What you should do =
Below are the entries; count how many lines contain the word "path" and reply with that number alone.

Pictures paired with source code
--------------------
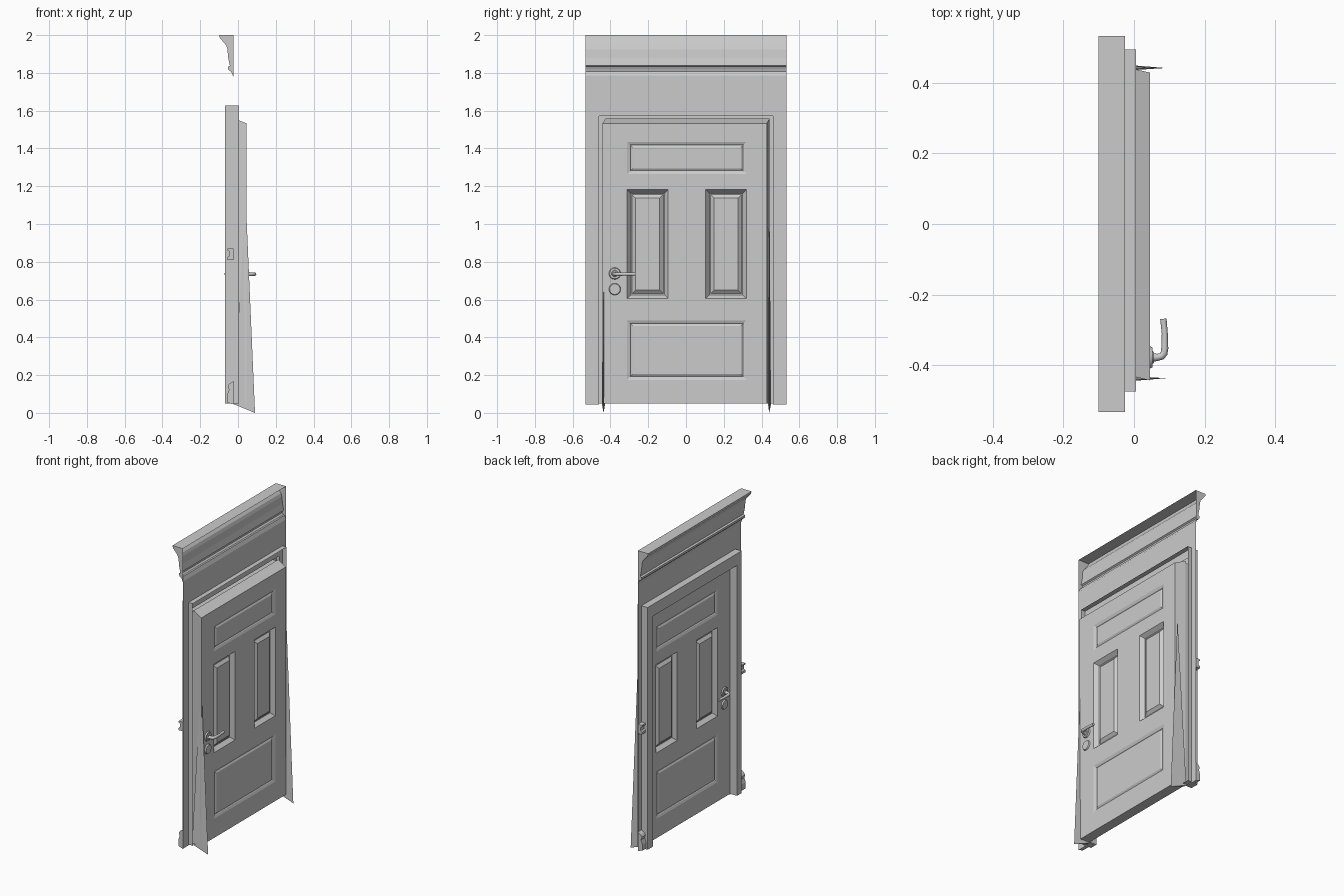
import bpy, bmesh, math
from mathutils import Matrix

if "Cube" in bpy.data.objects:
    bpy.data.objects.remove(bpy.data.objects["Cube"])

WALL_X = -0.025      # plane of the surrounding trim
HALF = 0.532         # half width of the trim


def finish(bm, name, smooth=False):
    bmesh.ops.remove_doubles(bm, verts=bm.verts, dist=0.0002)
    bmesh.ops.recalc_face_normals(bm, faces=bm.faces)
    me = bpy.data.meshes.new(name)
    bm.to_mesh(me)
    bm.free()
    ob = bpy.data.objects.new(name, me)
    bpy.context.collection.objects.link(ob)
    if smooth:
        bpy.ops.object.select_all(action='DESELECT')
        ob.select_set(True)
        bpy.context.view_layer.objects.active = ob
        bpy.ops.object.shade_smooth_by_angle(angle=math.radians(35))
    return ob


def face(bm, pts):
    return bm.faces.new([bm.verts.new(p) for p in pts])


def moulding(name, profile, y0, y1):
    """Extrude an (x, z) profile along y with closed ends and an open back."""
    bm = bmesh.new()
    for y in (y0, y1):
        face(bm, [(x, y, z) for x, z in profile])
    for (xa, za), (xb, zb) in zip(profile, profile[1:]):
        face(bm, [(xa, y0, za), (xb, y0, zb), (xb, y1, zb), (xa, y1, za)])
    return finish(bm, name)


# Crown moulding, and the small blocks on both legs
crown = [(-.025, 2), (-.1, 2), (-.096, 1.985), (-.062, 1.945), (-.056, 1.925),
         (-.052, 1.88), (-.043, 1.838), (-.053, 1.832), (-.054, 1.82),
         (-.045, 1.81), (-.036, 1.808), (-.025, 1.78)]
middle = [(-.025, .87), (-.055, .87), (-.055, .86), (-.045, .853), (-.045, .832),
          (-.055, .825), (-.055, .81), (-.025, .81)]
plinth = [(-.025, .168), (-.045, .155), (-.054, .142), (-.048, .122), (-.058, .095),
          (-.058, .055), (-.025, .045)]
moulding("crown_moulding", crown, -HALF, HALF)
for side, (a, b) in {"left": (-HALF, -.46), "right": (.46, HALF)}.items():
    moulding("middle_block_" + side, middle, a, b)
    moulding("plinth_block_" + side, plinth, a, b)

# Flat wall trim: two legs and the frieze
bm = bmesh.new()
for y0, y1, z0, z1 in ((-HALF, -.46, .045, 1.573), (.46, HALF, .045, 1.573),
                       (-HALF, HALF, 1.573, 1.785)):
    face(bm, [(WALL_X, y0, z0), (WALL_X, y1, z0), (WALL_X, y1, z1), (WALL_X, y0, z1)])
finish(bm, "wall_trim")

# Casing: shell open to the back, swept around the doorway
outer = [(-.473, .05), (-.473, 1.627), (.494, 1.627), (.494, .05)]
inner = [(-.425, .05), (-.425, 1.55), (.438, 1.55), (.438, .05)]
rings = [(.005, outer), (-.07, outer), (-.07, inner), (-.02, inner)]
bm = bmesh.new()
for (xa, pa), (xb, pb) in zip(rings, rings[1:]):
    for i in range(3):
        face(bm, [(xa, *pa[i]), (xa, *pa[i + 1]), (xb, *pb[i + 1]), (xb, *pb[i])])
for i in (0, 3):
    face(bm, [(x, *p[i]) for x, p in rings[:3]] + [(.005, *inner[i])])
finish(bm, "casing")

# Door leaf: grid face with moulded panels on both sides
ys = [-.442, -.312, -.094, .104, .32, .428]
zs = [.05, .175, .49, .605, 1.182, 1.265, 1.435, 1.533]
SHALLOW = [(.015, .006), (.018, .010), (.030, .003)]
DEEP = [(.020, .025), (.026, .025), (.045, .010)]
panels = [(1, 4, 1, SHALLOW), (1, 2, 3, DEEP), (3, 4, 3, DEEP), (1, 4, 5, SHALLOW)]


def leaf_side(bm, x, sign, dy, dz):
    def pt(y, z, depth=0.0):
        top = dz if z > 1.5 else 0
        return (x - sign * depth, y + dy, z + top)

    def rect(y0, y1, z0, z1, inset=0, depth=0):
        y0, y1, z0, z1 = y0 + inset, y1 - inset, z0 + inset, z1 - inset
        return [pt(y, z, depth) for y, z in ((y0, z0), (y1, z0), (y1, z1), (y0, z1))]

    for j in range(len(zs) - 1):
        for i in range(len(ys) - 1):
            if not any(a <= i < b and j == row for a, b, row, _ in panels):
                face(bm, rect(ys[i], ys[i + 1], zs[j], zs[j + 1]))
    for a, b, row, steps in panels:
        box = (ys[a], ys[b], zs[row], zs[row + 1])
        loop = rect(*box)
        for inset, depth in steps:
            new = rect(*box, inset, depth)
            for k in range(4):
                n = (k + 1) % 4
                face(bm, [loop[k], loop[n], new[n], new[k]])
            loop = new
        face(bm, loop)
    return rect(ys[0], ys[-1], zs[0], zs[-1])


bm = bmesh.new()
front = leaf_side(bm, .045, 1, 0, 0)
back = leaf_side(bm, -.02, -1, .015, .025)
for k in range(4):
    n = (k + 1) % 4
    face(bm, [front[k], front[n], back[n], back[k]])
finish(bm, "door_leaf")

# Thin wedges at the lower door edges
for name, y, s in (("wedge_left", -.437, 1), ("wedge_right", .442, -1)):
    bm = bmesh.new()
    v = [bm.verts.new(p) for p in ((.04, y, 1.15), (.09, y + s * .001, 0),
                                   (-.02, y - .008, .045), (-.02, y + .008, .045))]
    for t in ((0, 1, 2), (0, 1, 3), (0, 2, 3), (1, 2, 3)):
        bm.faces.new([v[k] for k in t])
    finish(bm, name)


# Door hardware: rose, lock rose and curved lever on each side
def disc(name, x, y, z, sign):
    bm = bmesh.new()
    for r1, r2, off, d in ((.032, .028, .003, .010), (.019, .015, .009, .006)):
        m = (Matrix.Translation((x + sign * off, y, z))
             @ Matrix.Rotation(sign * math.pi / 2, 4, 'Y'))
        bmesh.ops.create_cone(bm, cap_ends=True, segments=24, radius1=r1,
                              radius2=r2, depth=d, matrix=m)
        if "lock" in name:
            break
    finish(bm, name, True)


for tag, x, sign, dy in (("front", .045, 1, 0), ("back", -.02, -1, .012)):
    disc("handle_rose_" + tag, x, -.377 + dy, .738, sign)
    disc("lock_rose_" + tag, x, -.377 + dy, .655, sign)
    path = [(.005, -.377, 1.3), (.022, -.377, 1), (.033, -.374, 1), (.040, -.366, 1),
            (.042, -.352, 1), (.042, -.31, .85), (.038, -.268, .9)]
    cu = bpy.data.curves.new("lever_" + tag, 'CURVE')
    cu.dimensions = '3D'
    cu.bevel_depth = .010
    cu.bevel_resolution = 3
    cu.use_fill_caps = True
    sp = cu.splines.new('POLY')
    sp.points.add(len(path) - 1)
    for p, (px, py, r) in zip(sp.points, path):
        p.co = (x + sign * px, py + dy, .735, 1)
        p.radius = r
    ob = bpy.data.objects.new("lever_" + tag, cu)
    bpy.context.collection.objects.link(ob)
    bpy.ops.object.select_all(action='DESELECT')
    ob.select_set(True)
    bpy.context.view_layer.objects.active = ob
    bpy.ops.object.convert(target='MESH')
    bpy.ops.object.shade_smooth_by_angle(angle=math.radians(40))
--------------------
Exercise solution =
3